** Extracted information follows **

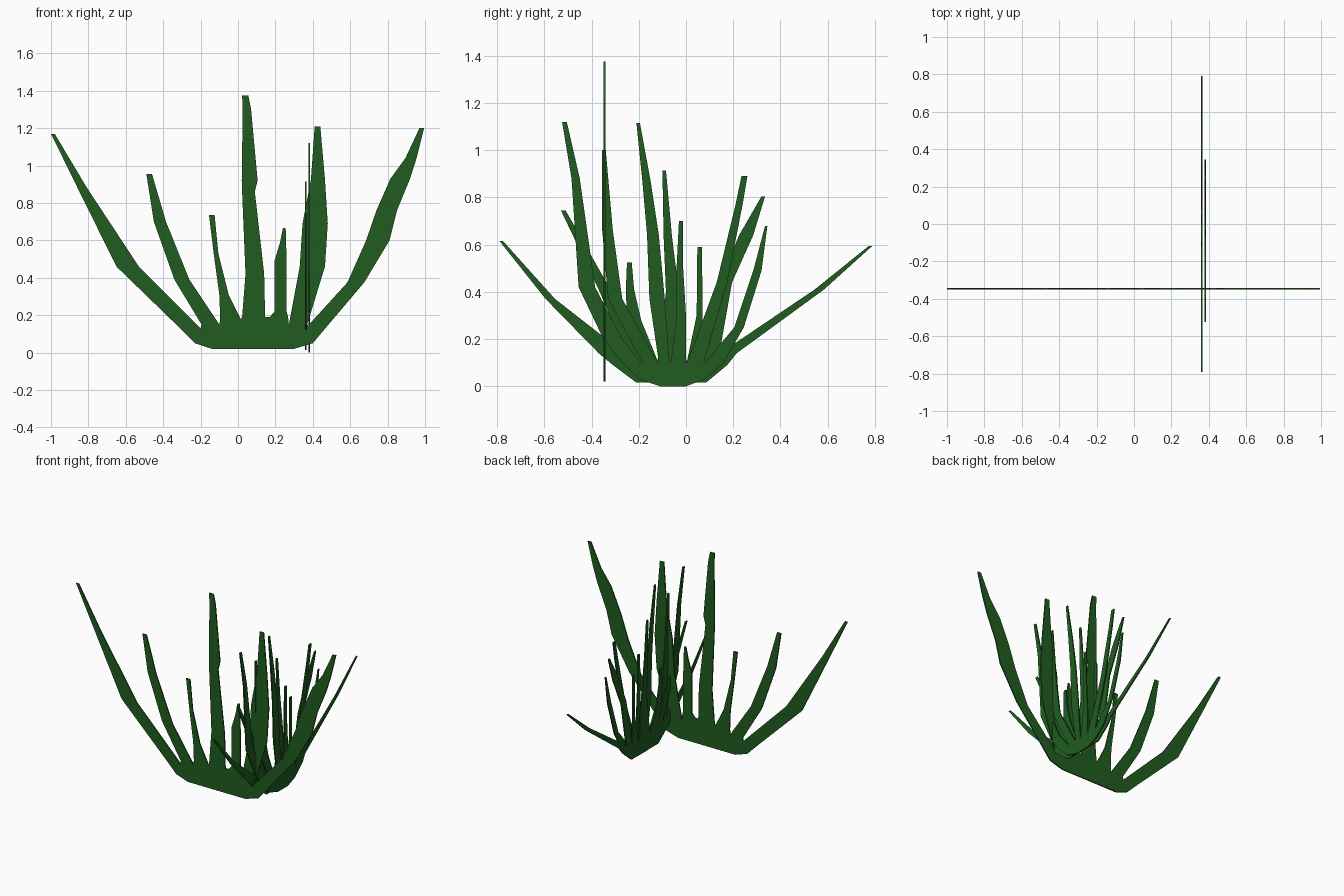
import bpy, bmesh

green = bpy.data.materials.new("leaf green")
green.diffuse_color = (0.015, 0.108, 0.015, 1)


def fan(name, blades, base, place):
    """Flat leaf fan. Each blade is a list of (height, left, right) from tip to root."""
    bm = bmesh.new()
    crown = []
    for rows in blades:
        pairs = [(bm.verts.new(place(lo, z)), bm.verts.new(place(hi, z))) for z, lo, hi in rows]
        # blade segments between neighbouring rows
        for (a, b), (c, d) in zip(pairs, pairs[1:]):
            bm.faces.new((a, b, d, c))
        crown += pairs[-1]
    # crown joining all the blade roots
    crown += [bm.verts.new(place(u, z)) for u, z in base]
    root = bm.faces.new(crown)
    bm.normal_update()
    bmesh.ops.triangulate(bm, faces=[root])
    bmesh.ops.recalc_face_normals(bm, faces=bm.faces)
    mesh = bpy.data.meshes.new(name)
    bm.to_mesh(mesh)
    bm.free()
    mesh.materials.append(green)
    obj = bpy.data.objects.new(name, mesh)
    bpy.context.collection.objects.link(obj)
    # paper-thin leaf thickness
    mod = obj.modifiers.new("thickness", 'SOLIDIFY')
    mod.thickness = 0.008
    mod.offset = 0


# Large fan facing the front
wide = [
    [(1.17, -1, -.98), (.885, -.86, -.81), (.46, -.65, -.53), (.13, -.31, -.2)],
    [(.955, -.49, -.46), (.7, -.45, -.385), (.39, -.34, -.26), (.15, -.195, -.1)],
    [(.735, -.155, -.125), (.53, -.13, -.105), (.31, -.1, -.05), (.18, -.095, .015)],
    [(1.375, .022, .055), (1.3, .025, .07), (.92, .02, .105), (.86, .022, .09),
     (.42, .04, .14), (.19, .022, .145)],
    [(.665, .24, .255), (.59, .225, .257), (.49, .195, .26), (.22, .195, .26),
     (.19, .17, .268)],
    [(1.21, .41, .44), (.925, .39, .465), (.69, .345, .48), (.46, .33, .465),
     (.15, .272, .37)],
    [(1.2, .97, .995), (1.04, .895, .955), (.93, .815, .92), (.76, .74, .85),
     (.6, .685, .81), (.375, .585, .675), (.145, .375, .48)],
]
fan("front_fan", wide, [(.4, .05), (.3, .02), (-.14, .02), (-.23, .05)],
    lambda u, z: (u, -.345, z))

# Spreading fan facing the side
spread = [
    [(.615, -.79, -.775), (.37, -.595, -.555), (.14, -.37, -.26)],
    [(.745, -.53, -.51), (.63, -.475, -.445), (.41, -.37, -.32), (.14, -.255, -.2)],
    [(.525, -.25, -.23), (.41, -.255, -.22), (.28, -.25, -.19), (.12, -.195, -.125)],
    [(.915, -.1, -.085), (.64, -.095, -.06), (.4, -.085, -.03), (.11, -.12, 0)],
    [(.59, .048, .068), (.3, .045, .07), (.11, .005, .075)],
    [(.805, .32, .335), (.64, .225, .285), (.44, .14, .195), (.13, .08, .14)],
    [(.595, .775, .79), (.41, .545, .585), (.14, .145, .215)],
]
fan("side_fan_spread", spread, [(.175, .09), (.085, .015), (-.21, .015), (-.31, .09)],
    lambda u, z: (.363, u, z))

# Upright fan beside it
upright = [
    [(1.12, -.525, -.505), (.88, -.485, -.45), (.42, -.455, -.385), (.2, -.35, -.27),
     (.1, -.27, -.19)],
    [(1, -.355, -.34), (.66, -.355, -.31), (.37, -.33, -.27), (.1, -.185, -.12)],
    [(1.115, -.21, -.195), (.87, -.185, -.15), (.64, -.165, -.115), (.37, -.155, -.09),
     (.1, -.115, -.07)],
    [(.7, -.03, -.012), (.5, -.04, -.012), (.3, -.04, 0), (.1, -.065, 0)],
    [(.89, .235, .26), (.77, .21, .24), (.44, .13, .175), (.1, .005, .075)],
    [(.68, .335, .345), (.49, .285, .32), (.25, .205, .245), (.1, .08, .16)],
]
fan("side_fan_upright", upright, [(.08, .03), (0, 0), (-.11, 0), (-.2, .03)],
    lambda u, z: (.38, u, z))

** End of Extracted information **

▶ [What is required] Filter the data for the string "leaf" and copy every line that has it.

▶ [Output for this exercise]
green = bpy.data.materials.new("leaf green")
    """Flat leaf fan. Each blade is a list of (height, left, right) from tip to root."""
    # paper-thin leaf thickness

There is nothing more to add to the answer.